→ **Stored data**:

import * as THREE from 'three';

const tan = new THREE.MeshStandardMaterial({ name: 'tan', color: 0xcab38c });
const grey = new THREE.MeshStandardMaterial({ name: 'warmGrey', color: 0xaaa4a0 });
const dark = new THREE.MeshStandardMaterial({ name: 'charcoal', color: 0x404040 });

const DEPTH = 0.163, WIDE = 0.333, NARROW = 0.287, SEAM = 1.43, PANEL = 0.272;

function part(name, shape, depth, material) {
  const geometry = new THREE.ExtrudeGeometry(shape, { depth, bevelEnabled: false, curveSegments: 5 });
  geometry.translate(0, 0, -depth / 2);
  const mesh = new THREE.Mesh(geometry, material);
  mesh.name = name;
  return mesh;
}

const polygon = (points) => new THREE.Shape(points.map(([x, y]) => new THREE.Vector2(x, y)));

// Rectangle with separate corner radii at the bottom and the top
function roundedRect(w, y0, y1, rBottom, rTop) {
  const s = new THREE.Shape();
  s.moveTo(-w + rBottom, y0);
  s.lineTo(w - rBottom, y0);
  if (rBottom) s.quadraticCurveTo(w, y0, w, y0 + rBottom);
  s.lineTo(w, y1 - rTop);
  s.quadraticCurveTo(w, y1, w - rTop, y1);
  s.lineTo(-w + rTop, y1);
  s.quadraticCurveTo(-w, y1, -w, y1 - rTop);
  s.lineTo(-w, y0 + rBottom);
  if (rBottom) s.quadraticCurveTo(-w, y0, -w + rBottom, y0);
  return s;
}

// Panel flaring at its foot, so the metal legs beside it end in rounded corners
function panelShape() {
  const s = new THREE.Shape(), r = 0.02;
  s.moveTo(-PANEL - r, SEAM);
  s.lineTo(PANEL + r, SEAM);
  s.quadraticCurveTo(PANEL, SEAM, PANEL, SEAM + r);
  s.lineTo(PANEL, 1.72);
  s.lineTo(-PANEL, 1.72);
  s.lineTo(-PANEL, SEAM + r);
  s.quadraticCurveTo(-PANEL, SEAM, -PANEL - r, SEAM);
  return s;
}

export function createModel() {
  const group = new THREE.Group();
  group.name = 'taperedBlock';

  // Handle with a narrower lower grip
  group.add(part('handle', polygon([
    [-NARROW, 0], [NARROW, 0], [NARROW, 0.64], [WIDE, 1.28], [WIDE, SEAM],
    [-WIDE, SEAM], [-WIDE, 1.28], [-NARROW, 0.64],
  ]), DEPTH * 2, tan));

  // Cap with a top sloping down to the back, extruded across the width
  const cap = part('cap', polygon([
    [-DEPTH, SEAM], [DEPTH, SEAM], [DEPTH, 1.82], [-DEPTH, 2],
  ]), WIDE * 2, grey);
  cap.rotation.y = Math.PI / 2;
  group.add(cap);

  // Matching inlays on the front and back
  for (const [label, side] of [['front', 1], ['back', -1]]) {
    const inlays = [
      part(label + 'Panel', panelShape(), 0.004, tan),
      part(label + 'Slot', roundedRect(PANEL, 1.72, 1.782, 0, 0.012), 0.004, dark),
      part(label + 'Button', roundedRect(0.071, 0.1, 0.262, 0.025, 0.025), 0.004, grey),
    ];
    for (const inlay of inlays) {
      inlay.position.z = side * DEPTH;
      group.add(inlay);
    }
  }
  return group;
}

→ **Task to complete**:
Print all of the lines above so that each one matches its original exactly.

→ **Answer to the exercise**:
import * as THREE from 'three';

const tan = new THREE.MeshStandardMaterial({ name: 'tan', color: 0xcab38c });
const grey = new THREE.MeshStandardMaterial({ name: 'warmGrey', color: 0xaaa4a0 });
const dark = new THREE.MeshStandardMaterial({ name: 'charcoal', color: 0x404040 });

const DEPTH = 0.163, WIDE = 0.333, NARROW = 0.287, SEAM = 1.43, PANEL = 0.272;

function part(name, shape, depth, material) {
  const geometry = new THREE.ExtrudeGeometry(shape, { depth, bevelEnabled: false, curveSegments: 5 });
  geometry.translate(0, 0, -depth / 2);
  const mesh = new THREE.Mesh(geometry, material);
  mesh.name = name;
  return mesh;
}

const polygon = (points) => new THREE.Shape(points.map(([x, y]) => new THREE.Vector2(x, y)));

// Rectangle with separate corner radii at the bottom and the top
function roundedRect(w, y0, y1, rBottom, rTop) {
  const s = new THREE.Shape();
  s.moveTo(-w + rBottom, y0);
  s.lineTo(w - rBottom, y0);
  if (rBottom) s.quadraticCurveTo(w, y0, w, y0 + rBottom);
  s.lineTo(w, y1 - rTop);
  s.quadraticCurveTo(w, y1, w - rTop, y1);
  s.lineTo(-w + rTop, y1);
  s.quadraticCurveTo(-w, y1, -w, y1 - rTop);
  s.lineTo(-w, y0 + rBottom);
  if (rBottom) s.quadraticCurveTo(-w, y0, -w + rBottom, y0);
  return s;
}

// Panel flaring at its foot, so the metal legs beside it end in rounded corners
function panelShape() {
  const s = new THREE.Shape(), r = 0.02;
  s.moveTo(-PANEL - r, SEAM);
  s.lineTo(PANEL + r, SEAM);
  s.quadraticCurveTo(PANEL, SEAM, PANEL, SEAM + r);
  s.lineTo(PANEL, 1.72);
  s.lineTo(-PANEL, 1.72);
  s.lineTo(-PANEL, SEAM + r);
  s.quadraticCurveTo(-PANEL, SEAM, -PANEL - r, SEAM);
  return s;
}

export function createModel() {
  const group = new THREE.Group();
  group.name = 'taperedBlock';

  // Handle with a narrower lower grip
  group.add(part('handle', polygon([
    [-NARROW, 0], [NARROW, 0], [NARROW, 0.64], [WIDE, 1.28], [WIDE, SEAM],
    [-WIDE, SEAM], [-WIDE, 1.28], [-NARROW, 0.64],
  ]), DEPTH * 2, tan));

  // Cap with a top sloping down to the back, extruded across the width
  const cap = part('cap', polygon([
    [-DEPTH, SEAM], [DEPTH, SEAM], [DEPTH, 1.82], [-DEPTH, 2],
  ]), WIDE * 2, grey);
  cap.rotation.y = Math.PI / 2;
  group.add(cap);

  // Matching inlays on the front and back
  for (const [label, side] of [['front', 1], ['back', -1]]) {
    const inlays = [
      part(label + 'Panel', panelShape(), 0.004, tan),
      part(label + 'Slot', roundedRect(PANEL, 1.72, 1.782, 0, 0.012), 0.004, dark),
      part(label + 'Button', roundedRect(0.071, 0.1, 0.262, 0.025, 0.025), 0.004, grey),
    ];
    for (const inlay of inlays) {
      inlay.position.z = side * DEPTH;
      group.add(inlay);
    }
  }
  return group;
}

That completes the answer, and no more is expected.